Sponsor: Mark It Proud. LGBTQ Inclusive cards, tees and tats at markitproud.com
|ABC||It’s the Great Pumpkin, Charlie Brown||5.45||1.6/6|
|ABC||Primetime: What Would You Do?||5.39||1.7/5|
|FOX||The Good Guys||2.17||0.7/2|
• Miss Zach Braff? There’s an App for that!
• Giving new meaning to the term bad to the bone(s), Hart Hanson has tapped The Mummy star Arnold Vosloo to play this season’s big baddie.
• ABC Family has a wicked idea, as word gets out that they’re planning to turn 1998’s Practical Magic into a TV series.
• The new adventures of Julia Louis-Dreyfus will be… VEEP, a D.C. set comedy pilot about a female Vice President.
• Found! LOST star Alan Dale who has just booked a recurring role on NBC’s UNDERCOVERS.
Question: What do Teachers, Mel Gibson, and BP have in common? Answer: A serious public relations problem.
Week-in-and-week-out, the primetime television landscape is littered with hour-longs showing doctors as heroic do-gooders (See: GREY’S ANATOMY, PRIVATE PRACTICE), lawyers fighting the good fight (See: THE WHOLE TRUTH, THE DEFENDERS and LAW & ORDER: SVU/LA) and cops cleaning up the streets (See: The entirety of CBS’ schedule). Yet when it comes to teachers, it’s an entirely different story.
Or at least that’s the conclusion we’ve reached following the recent string of small screen student/teacher relationships featured on the likes of GOSSIP GIRL, 90210 and LIFE UNEXPECTED, among others.
Just when you thought it was safe to return to Greendale COMMUNITY College following last night’s Zombie Apocalypse comes something that much more terrifying! The dreaded mean girls led by special guest star Hilary Duff have landed, and here with your first look at their initial close encounter of the Annie, Britta and Shirley kind is theTVaddict.com

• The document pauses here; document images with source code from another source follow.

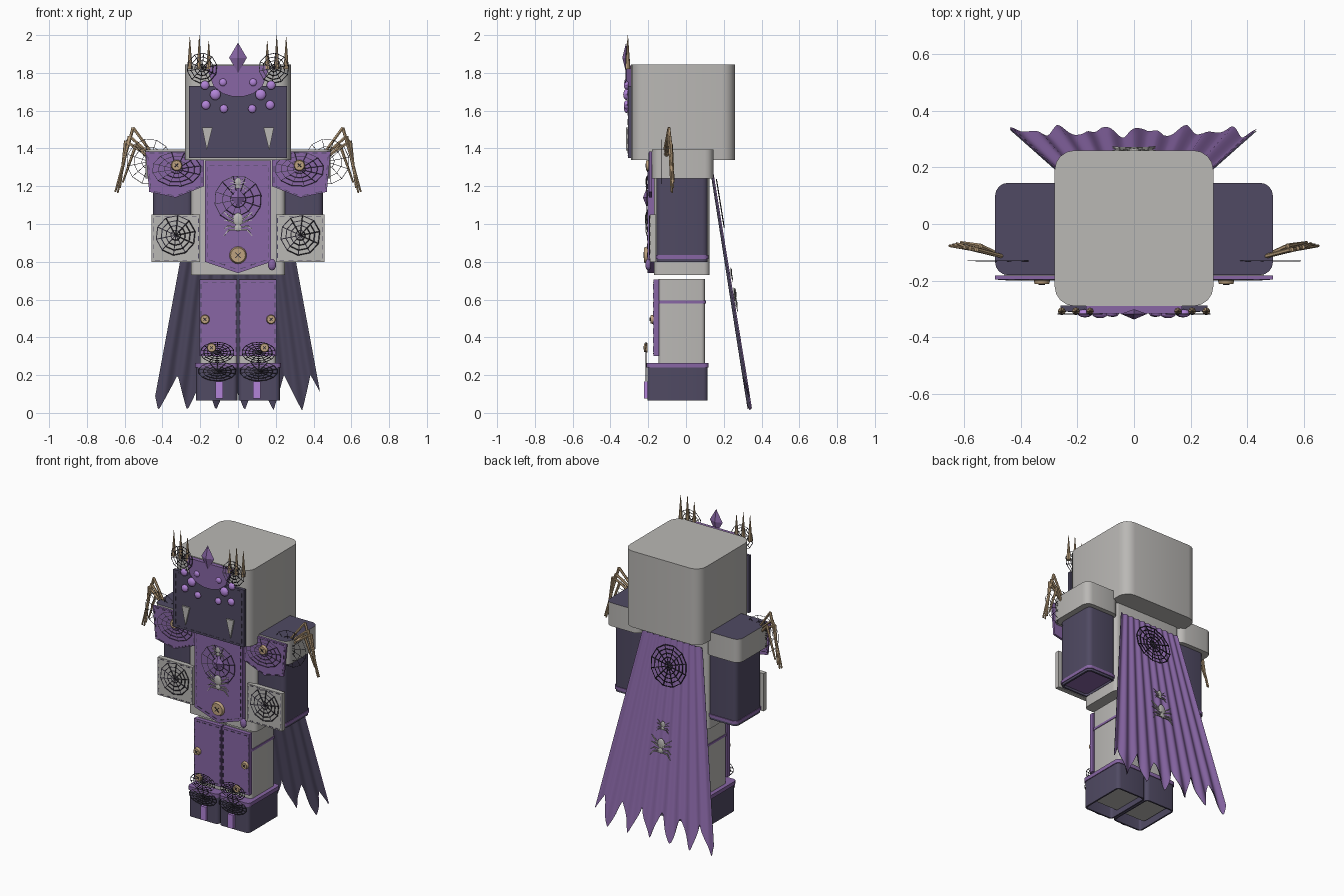
import bpy, bmesh, math
from mathutils import Vector as V

if "Cube" in bpy.data.objects:
    bpy.data.objects.remove(bpy.data.objects["Cube"])

def lin(c):
    return ((c + .055) / 1.055) ** 2.4 if c > .04 else c / 12.92

MATS = {}
for name, rgb in dict(grey=(186, 184, 181), dark=(80, 74, 99), purple=(136, 102, 165),
                      gem=(178, 132, 216), bone=(190, 162, 126), black=(48, 45, 55)).items():
    MATS[name] = bpy.data.materials.new(name)
    MATS[name].diffuse_color = (*[lin(c / 255) for c in rgb], 1)

def finish(bm, name, *mats, rule=None, smooth=True):
    bmesh.ops.recalc_face_normals(bm, faces=bm.faces)
    if rule:
        for f in bm.faces:
            f.material_index = rule(f)
    me = bpy.data.meshes.new(name)
    bm.to_mesh(me)
    bm.free()
    ob = bpy.data.objects.new(name, me)
    for m in mats:
        me.materials.append(MATS[m])
    bpy.context.collection.objects.link(ob)
    if smooth:
        bpy.ops.object.select_all(action='DESELECT')
        ob.select_set(True)
        bpy.context.view_layer.objects.active = ob
        bpy.ops.object.shade_smooth_by_angle(angle=math.radians(35))
    return ob

def round_rect(x0, x1, y0, y1, r):
    pts = []
    for cx, cy, a0 in ((x1-r, y1-r, 0), (x0+r, y1-r, 90), (x0+r, y0+r, 180), (x1-r, y0+r, 270)):
        for k in range(5):
            a = math.radians(a0 + k * 22.5)
            pts.append((cx + r * math.cos(a), cy + r * math.sin(a)))
    return pts

def block(bm, x, y, z, r, wall=0):
    """Upright rounded block; with a wall it is hollow and open below."""
    x0, x1 = sorted(x)
    loops = [(0, z[0]), (0, z[1])]
    if wall:
        loops = [(wall, z[1] - wall), (wall, z[0])] + loops
    rings = [[bm.verts.new((*p, h)) for p in round_rect(x0+w, x1-w, y[0]+w, y[1]-w, max(r-w, .004))]
             for w, h in loops]
    for a, b in zip(rings, rings[1:]):
        for i in range(len(a)):
            j = (i + 1) % len(a)
            bm.faces.new((a[i], a[j], b[j], b[i]))
    bm.faces.new(rings[0])
    bm.faces.new(rings[-1])

def plate(bm, pts, y, t):
    """Flat outline facing front, front surface at y."""
    a = [bm.verts.new((p[0], y, p[1])) for p in pts]
    b = [bm.verts.new((p[0], y + t, p[1])) for p in pts]
    bm.faces.new(a)
    bm.faces.new(b)
    for i in range(len(a)):
        j = (i + 1) % len(a)
        bm.faces.new((a[i], a[j], b[j], b[i]))

def rect(x0, x1, z0, z1):
    return [(x0, z0), (x1, z0), (x1, z1), (x0, z1)]

def rod(bm, a, b, r1, r2=None, n=4):
    a, b = V(a), V(b)
    r2 = r1 if r2 is None else r2
    d = (b - a).normalized()
    u = d.orthogonal().normalized()
    w = d.cross(u)
    R = [[bm.verts.new(c + r * (u * math.cos(k * math.tau / n) + w * math.sin(k * math.tau / n)))
          for k in range(n)] for c, r in ((a, r1), (b, r2))]
    for i in range(n):
        j = (i + 1) % n
        bm.faces.new((R[0][i], R[0][j], R[1][j], R[1][i]))
    bm.faces.new(R[0])
    bm.faces.new(R[1])

def ball(bm, c, r, flat=1, tall=1):
    vs = bmesh.ops.create_uvsphere(bm, u_segments=14, v_segments=8, radius=r)['verts']
    for v in vs:
        v.co = V((v.co.x, v.co.y * flat, v.co.z * tall)) + V(c)

def front(cx, cz, y):
    return lambda u, v: V((cx + u, y, cz + v))

def web(bm, on, r, rings=4, spokes=10, tall=1, t=.0022):
    def p(k, q):
        a = k * math.tau / spokes + .2
        return on(q * math.cos(a), q * math.sin(a) * tall)
    for k in range(spokes):
        rod(bm, on(0, 0), p(k, r), t, n=3)
        for q in range(1, rings + 1):
            rod(bm, p(k, r * q / rings), p(k + 1, r * q / rings), t, n=3)

def spider(bm, on, s):
    ball(bm, on(0, .25 * s), .26 * s, .3, 1.3)
    ball(bm, on(0, -.2 * s), .18 * s, .3)
    for m in (-1, 1):
        for a, b, c in ((.15, .6, .9), (.05, .25, .3), (-.1, -.15, -.4), (-.2, -.45, -.9)):
            knee = on(m * .5 * s, b * s * .7)
            rod(bm, on(0, a * s - .1 * s), knee, .05 * s)
            rod(bm, knee, on(m * .75 * s, c * s * .7), .05 * s, .02 * s)

def stitches(bm, pts, y):
    for a, b in zip(pts, pts[1:] + pts[:1]):
        a, b = V((a[0], y, a[1])), V((b[0], y, b[1]))
        n = max(2, int((b - a).length / .045))
        for k in range(n):
            rod(bm, a.lerp(b, (k + .2) / n), a.lerp(b, (k + .75) / n), .0025)

S = (-1, 1)
N = bmesh.new

# head, torso, legs
bm = N(); block(bm, (-.28, .28), (-.29, .26), (1.34, 1.845), .07); finish(bm, "head", "grey")
bm = N(); block(bm, (-.25, .25), (-.17, .125), (.73, 1.39), .03); finish(bm, "torso", "grey")
bm = N()
for s in S:
    block(bm, (s * .004, s * .2), (-.145, .1), (.1, .71), .02)
finish(bm, "legs", "grey")

# sleeves with hands inside, shoulder pads with dark tops
bm = N()
for s in S:
    block(bm, (s * .24, s * .45), (-.155, .115), (.8, 1.25), .03, .012)
finish(bm, "sleeves", "dark")
bm = N()
for s in S:
    block(bm, (s * .255, s * .435), (-.14, .1), (.87, 1.2), .02)
finish(bm, "arms", "grey")
bm = N()
for s in S:
    block(bm, (s * .24, s * .49), (-.18, .145), (1.24, 1.395), .045)
finish(bm, "shoulder_pads", "grey", "dark", rule=lambda f: int(f.normal.z > .9))

# boots, cuffs and bands
bm = N()
for s in S:
    block(bm, (s * .003, s * .222), (-.205, .115), (.065, .25), .025, .01)
finish(bm, "boots", "dark")
bm = N()
for s in S:
    block(bm, (s * .002, s * .227), (-.21, .12), (.24, .265), .025)
    block(bm, (s * .002, s * .204), (-.15, .106), (.58, .595), .02)
    block(bm, (s * .237, s * .454), (-.16, .12), (.815, .835), .03)
finish(bm, "cuff_bands", "purple")

# front cloth plates
face = rect(-.26, .26, 1.35, 1.73)
bm = N(); plate(bm, face, -.308, .02); finish(bm, "mask", "dark", smooth=False)
bm = N()
plate(bm, [(-.17, 1.84), (-.13, 1.73), (-.08, 1.69), (-.03, 1.675), (.03, 1.675),
           (.08, 1.69), (.13, 1.73), (.17, 1.84)], -.316, .03)
finish(bm, "brow_plate", "purple", smooth=False)
tabard = [(-.175, .8), (0, .74), (.175, .8), (.175, 1.335), (-.175, 1.335)]
bm = N(); plate(bm, tabard, -.205, .04); finish(bm, "tabard", "purple", smooth=False)
lapels = [[(s * x, z) for x, z in ((.49, 1.385), (.18, 1.385), (.18, 1.2), (.33, 1.14), (.47, 1.17))] for s in S]
bm = N()
for p in lapels:
    plate(bm, p, -.195, .014)
finish(bm, "lapels", "purple", smooth=False)
bracers = [rect(*sorted((s * .2, s * .457)), .8, 1.05) for s in S]
bm = N()
for p in bracers:
    plate(bm, p, -.19, .03)
finish(bm, "bracers", "grey", smooth=False)
legs = [rect(*sorted((s * .004, s * .203)), .3, .705) for s in S]
bm = N()
for p in legs:
    plate(bm, p, -.172, .03)
finish(bm, "leg_panels", "purple", smooth=False)
bm = N()
for s in S:
    plate(bm, rect(*sorted((s * .08, s * .12)), .075, .165), -.222, .02)
finish(bm, "boot_straps", "gem", smooth=False)

# stitching
inset = lambda pts, k: [(c.x + (p[0] - c.x) * k, c.y + (p[1] - c.y) * k) for c in
                        [sum((V(q) for q in pts), V((0, 0))) / len(pts)] for p in pts]
bm = N()
for pts, y in [(tabard, -.206), (face, -.309)] + [(p, -.196) for p in lapels] + \
        [(p, -.191) for p in bracers] + [(p, -.173) for p in legs]:
    stitches(bm, inset(pts, .93), y)
finish(bm, "stitching", "dark", smooth=False)

# webs on crown, arms, shoulders, chest, boots
cape_y = lambda z: .14 + (1.27 - z) * .16
on_cape = lambda cz: lambda u, v: V((u, cape_y(cz + v) + .016, cz + v))
bm = N()
for s in S:
    web(bm, front(s * .19, 1.825, -.318), .08)
    web(bm, front(s * .33, .94, -.193), .105, t=.003)
    web(bm, front(s * .47, 1.33, -.13), .12, 3, 12, t=.0015)
    web(bm, front(s * .325, 1.29, -.198), .13, 4, 12, .7, t=.0016)
    web(bm, front(s * .11, .32, -.212), .09, 5, 14, .6)
    web(bm, front(s * .11, .22, -.212), .1, 4, 14, .5)
web(bm, front(0, 1.13, -.208), .125, 3, 12, t=.0018)
web(bm, on_cape(1.11), .13, 5, 12, t=.003)
finish(bm, "webs", "black", smooth=False)

# spiders
bm = N()
spider(bm, front(0, 1.0, -.21), .1)
spider(bm, front(0, 1.21, -.21), .06)
spider(bm, on_cape(.6), .1)
spider(bm, on_cape(.73), .06)
for s in S:  # fangs
    plate(bm, [(s * .135, 1.51), (s * .19, 1.51), (s * .165, 1.39)], -.318, .015)
finish(bm, "spiders_and_fangs", "grey")

# gems
bm = N()
for s in S:
    for x, z, r in ((.175, 1.735, .024), (.08, 1.75, .02), (.12, 1.685, .029), (.17, 1.63, .024), (.075, 1.61, .022)):
        ball(bm, (s * x, -.315, z), r, .6)
finish(bm, "eye_gems", "gem")
bm = N()
for cz, y, w, h in ((1.88, -.317, .047, .08), (1.14, -.208, .04, .05)):
    ring = [bm.verts.new(p) for p in ((-w, y, cz), (0, y, cz - h), (w, y, cz), (0, y, cz + h))]
    for d in (-.02, .016):
        tip = bm.verts.new((0, y + d, cz))
        for i in range(4):
            bm.faces.new((ring[i], ring[(i + 1) % 4], tip))
ball(bm, (.18, -.2, .785), .022, .7, 1.4)
finish(bm, "crystals", "purple", smooth=False)

# crown spikes and shoulder spider legs
bm = N()
for s in S:
    for x, top in ((.255, 1.99), (.205, 2.0), (.155, 1.97)):
        rod(bm, (s * x, -.308, 1.82), (s * x, -.308, top), .014, .001, 8)
    for i, (kx, kz, tx, tz) in enumerate(((.555, 1.51, .65, 1.17), (.575, 1.465, .637, 1.165),
                                          (.595, 1.44, .625, 1.19), (.54, 1.42, .61, 1.22))):
        y = -.09 + i * .004
        knee = (s * kx, y, kz)
        rod(bm, (s * .46, -.115, 1.38 - i * .015), knee, .008, .008, 6)
        rod(bm, knee, (s * tx, y + .013, tz), .009, .005, 6)
finish(bm, "crown_spikes_and_spider_legs", "bone")

# buttons
bm = N()
dots = [(s * x, z, y, r) for s in S for x, z, y, r in
        ((.325, 1.31, -.195, .03), (.175, .495, -.172, .025), (.14, .345, -.205, .025))]
for x, z, y, r in dots + [(0, .835, -.205, .046)]:
    rod(bm, (x, y, z), (x, y - .017, z), r, r * .85, 16)
finish(bm, "buttons", "bone")
bm = N()
for x, z, y, r in dots + [(0, .835, -.205, .046)]:
    for a in (.785, -.785):
        d = V((math.cos(a), 0, math.sin(a))) * r * .45
        rod(bm, V((x, y - .018, z)) - d, V((x, y - .018, z)) + d, .003)
finish(bm, "button_threads", "black", smooth=False)

# pleated cape with pointed hem, purple outside and dark lining
for name, mat, off in (("cape", "purple", .006), ("cape_lining", "dark", 0)):
    bm = N()
    cols, rows, grid = 96, 8, []
    for i in range(cols + 1):
        t = i / cols * 2 - 1
        saw = abs(((t * .44 + .41) / .148 + .5) % 1 - .5) * 2
        hem = .012 + .19 * saw
        col = []
        for k in range(rows + 1):
            z = 1.27 + (hem - 1.27) * k / rows
            fold = .009 * math.cos(t * 10 * math.pi) * (.5 + .5 * k / rows)
            col.append(bm.verts.new((t * (.22 + .185 * (1.27 - z)), cape_y(z) + off + fold - .005, z)))
        grid.append(col)
    for a, b in zip(grid, grid[1:]):
        for k in range(rows):
            bm.faces.new((a[k], a[k+1], b[k+1], b[k]))
    finish(bm, name, mat)

for m in bpy.data.materials:
    if m.users and not m.is_grease_pencil:
        m.use_nodes = True
        m.node_tree.nodes["Principled BSDF"].inputs["Base Color"].default_value = m.diffuse_color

It’s Friday and if you’re a frequent visitor to theTVaddict.com — you know what that means! Time to post your FAVORITE TV QUOTES OF THE WEEK! New to theTVaddict.com? No idea what I’m talking about? Simply post your favorite quotes of the week in the comments below and check back Sunday to see the winners. Odds are they’ll look something like this.
|8PM||FOX||MLB World Series Game 2||12.82||3.5/11|
|CBS||The Big Bang Theory||12.80||4.1/12|
|ABC||It’s the Great Pumpkin, Charlie Brown||6.98||2.2/6|
|CW||The Vampire Diaries||3.49||1.7/5|
|8:30PM||CBS||$#*! My Dad Says||10.82||3.1/9|
|FOX||MLB World Series Game 2||11.63||3.3/9|
|FOX||MLB World Series Game 2||11.39||3.5/10||ABC||Private Practice||7.77||2.7/8|
By: Aleks Chan
THE WALKING DEAD, set in the aftermath of a zombie apocalypse (and based on the popular comic book series by Robert Kirkman), is ambitious, haunting, cold, and occasionally slow. In the opening sequence, our hero, Rick Grimes (Andrew Lincoln), is foraging for gas amidst a field of abandoned cars when he is faced with a zombified child — what happens sets a powerfully grim tone for the rest of series. That scene is almost so manipulative as to be repulsive, but as the show rocks between freights and tedium in its first two-and-a-half hours, it still makes a convincing (if not yet entirely realized) case for itself as a gross-out survivalist zombie drama.
After suffering a gunshot wound in a dustup with some runaway crooks, Rick awakens in the hospital alone. Hobbling his way through the abandoned, disheveled building, he starts picking up on a few things: something has gone horribly, horribly wrong. The town abandoned, there are dismembered and sickly-looking bodies everywhere, and his first face-to-face encounter with a “walker” throws him (and us): a zombie woman’s torso, and only her torso, writhes across the ground towards him, chomping for his flesh.
His wife and son are missing, and according to a man and son team who’ve held themselves up in an abandoned house, they might be in Atlanta. Rick doesn’t ask a lot of questions, but we do learn this: a fatal fever outbreak leads to the dead rising again as monsters, the disease spread by infected wounds. Andrew Lincoln, a British actor probably best known to stateside viewers as the guy who swooned over Kiera Knightly in Love, Actually, effortlessly shakes off our frustrations with Rick, whose reticence would be maddening if he didn’t make him seem so scruffily wise but still worthy of our sympathy — he’s like an edgier Matt Damon.